It’s a new year and a great time for making reading resolutions. One form this resolution may take is to respond to a Reading Challenge. Taking this type of challenge can not only be fun, but also a great opportunity to change some of our entrenched reading habits.
What do the library at the University of Ottawa and Dan Levy, who played David on Schitt’s Creek, have in common? The Indigenous Canada MOOC! Librarians at the University of Ottawa also provided opportunities for colleagues to complete the MOOC in 2019 – 2020.
To kick off this exciting crossword feature, we present our readers with two puzzles: a “crossward” commemorating Black History Month and celebrating black authors, and a devilishly difficult and cold-themed “cryptic crossword” puzzle.
The thinking of Comrade F. Dobler from the early 20th century remains relevant and even prescient: those who need open access to information may be those who are fundamentally excluded from public libraries.
We can use Reader’s Advisory to both ensure that our communities feel seen and that they discover new voices and cultures by working on polices, merchandising, book lists, and handselling.
In Library Land, the pandemic has exposed inherent fragilities including discriminatory class and race based practices.

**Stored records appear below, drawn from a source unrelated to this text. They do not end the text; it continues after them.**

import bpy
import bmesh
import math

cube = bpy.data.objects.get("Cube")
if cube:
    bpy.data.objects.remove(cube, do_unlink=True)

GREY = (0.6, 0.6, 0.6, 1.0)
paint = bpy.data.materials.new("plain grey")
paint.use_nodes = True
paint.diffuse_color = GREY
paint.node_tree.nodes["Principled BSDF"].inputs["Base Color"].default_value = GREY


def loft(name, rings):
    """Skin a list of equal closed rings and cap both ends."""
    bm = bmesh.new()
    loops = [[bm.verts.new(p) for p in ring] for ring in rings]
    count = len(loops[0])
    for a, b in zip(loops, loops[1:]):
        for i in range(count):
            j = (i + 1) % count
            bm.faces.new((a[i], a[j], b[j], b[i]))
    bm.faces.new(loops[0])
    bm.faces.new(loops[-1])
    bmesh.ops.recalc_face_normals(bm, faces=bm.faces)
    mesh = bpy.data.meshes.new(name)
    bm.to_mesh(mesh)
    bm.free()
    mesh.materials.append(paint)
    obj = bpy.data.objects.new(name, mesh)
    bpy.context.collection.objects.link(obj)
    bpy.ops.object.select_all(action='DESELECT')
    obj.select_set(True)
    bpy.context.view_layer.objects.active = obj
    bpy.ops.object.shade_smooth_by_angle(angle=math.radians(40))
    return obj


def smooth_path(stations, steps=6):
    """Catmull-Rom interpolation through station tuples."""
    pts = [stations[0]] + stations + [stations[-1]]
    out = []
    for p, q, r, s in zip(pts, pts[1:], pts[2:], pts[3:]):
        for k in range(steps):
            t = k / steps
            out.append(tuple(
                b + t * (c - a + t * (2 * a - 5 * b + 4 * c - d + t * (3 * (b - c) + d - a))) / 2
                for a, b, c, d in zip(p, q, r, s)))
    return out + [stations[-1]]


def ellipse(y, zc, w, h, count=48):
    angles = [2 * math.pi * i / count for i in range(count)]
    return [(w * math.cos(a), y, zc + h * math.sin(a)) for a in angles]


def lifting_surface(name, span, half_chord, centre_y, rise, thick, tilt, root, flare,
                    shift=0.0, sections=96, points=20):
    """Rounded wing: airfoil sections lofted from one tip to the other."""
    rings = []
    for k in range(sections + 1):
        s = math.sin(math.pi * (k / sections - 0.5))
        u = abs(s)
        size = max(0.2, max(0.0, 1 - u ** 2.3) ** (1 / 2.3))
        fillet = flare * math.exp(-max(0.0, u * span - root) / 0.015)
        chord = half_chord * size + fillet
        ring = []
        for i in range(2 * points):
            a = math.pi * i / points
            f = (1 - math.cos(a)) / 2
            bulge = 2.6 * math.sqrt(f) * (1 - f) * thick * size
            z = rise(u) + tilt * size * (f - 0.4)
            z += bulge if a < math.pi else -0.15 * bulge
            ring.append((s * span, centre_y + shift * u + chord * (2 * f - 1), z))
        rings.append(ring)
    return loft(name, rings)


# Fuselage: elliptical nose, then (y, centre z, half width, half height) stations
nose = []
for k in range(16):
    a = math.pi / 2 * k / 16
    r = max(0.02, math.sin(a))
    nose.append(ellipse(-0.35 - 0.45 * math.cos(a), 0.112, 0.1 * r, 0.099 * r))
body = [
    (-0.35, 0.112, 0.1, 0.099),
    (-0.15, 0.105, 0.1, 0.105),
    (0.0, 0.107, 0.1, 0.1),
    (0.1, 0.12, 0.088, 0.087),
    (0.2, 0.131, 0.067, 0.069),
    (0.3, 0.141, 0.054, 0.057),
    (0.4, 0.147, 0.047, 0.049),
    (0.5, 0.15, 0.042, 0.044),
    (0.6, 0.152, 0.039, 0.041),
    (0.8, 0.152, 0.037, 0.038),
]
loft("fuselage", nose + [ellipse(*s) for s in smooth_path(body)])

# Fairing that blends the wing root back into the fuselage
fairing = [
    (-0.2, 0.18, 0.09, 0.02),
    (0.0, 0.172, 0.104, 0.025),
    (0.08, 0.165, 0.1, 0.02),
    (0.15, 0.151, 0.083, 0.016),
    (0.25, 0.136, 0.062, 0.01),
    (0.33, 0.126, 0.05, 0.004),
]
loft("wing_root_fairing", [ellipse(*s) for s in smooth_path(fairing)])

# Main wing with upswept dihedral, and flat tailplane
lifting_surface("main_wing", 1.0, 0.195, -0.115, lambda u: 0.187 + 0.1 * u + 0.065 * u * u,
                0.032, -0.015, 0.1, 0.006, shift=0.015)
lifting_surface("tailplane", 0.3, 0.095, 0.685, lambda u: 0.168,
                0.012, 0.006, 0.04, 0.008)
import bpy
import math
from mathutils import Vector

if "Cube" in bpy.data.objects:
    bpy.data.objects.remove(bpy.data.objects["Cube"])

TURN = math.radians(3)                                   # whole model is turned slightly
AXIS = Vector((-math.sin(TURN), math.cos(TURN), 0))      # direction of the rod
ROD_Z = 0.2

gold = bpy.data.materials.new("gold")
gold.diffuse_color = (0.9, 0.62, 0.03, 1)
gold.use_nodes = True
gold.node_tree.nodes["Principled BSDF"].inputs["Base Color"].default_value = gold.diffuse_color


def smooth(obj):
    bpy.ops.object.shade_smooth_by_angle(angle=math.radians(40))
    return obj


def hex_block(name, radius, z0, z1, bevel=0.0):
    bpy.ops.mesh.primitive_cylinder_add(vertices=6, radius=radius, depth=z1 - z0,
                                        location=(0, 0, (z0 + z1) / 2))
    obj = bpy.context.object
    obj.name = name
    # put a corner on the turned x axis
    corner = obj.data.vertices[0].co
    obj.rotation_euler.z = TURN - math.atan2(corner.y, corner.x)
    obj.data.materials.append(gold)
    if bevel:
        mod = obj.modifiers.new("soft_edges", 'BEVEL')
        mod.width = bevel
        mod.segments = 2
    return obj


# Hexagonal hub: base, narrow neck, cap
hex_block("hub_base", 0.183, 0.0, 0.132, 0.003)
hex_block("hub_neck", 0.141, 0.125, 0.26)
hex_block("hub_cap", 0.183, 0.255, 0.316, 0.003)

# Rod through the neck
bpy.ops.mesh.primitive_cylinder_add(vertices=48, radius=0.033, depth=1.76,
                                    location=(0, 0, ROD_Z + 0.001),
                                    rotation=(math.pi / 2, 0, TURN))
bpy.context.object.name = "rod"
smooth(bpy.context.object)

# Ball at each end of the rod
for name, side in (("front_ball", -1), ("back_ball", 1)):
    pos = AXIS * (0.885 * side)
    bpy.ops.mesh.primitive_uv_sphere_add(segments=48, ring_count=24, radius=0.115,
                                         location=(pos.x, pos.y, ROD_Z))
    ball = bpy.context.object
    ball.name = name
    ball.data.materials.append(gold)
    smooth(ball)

In turn, these praxis reveal that public libraries have a history of being agents of social control and exclusion.
Someone will have to pay for all the government money being used to get us through the COVID-19 crisis. This will usher in a newer, longer and deeper era of austerity and a new understanding of what defines a “model public library.”
Across the country, libraries are closed but library staff are still working hard to provide remote programming and virtual services, including RA.
Call-outs, shaming, and other forms of “weaponized” communication shut down conversation and political debate, and more importantly, limit the number of social spaces where differing points of view can be heard and respected.
Asking somebody what they are reading is a simple but loaded question, particularly when responding to an adult: We have the right to different tastes and reading choices.
Can we open our doors to all points of view and also say that our libraries are safe spaces? I think not.
The public is my kind of movie. The hero is a flawed character who has been given a second chance that he uses to help those who are also in a bad place.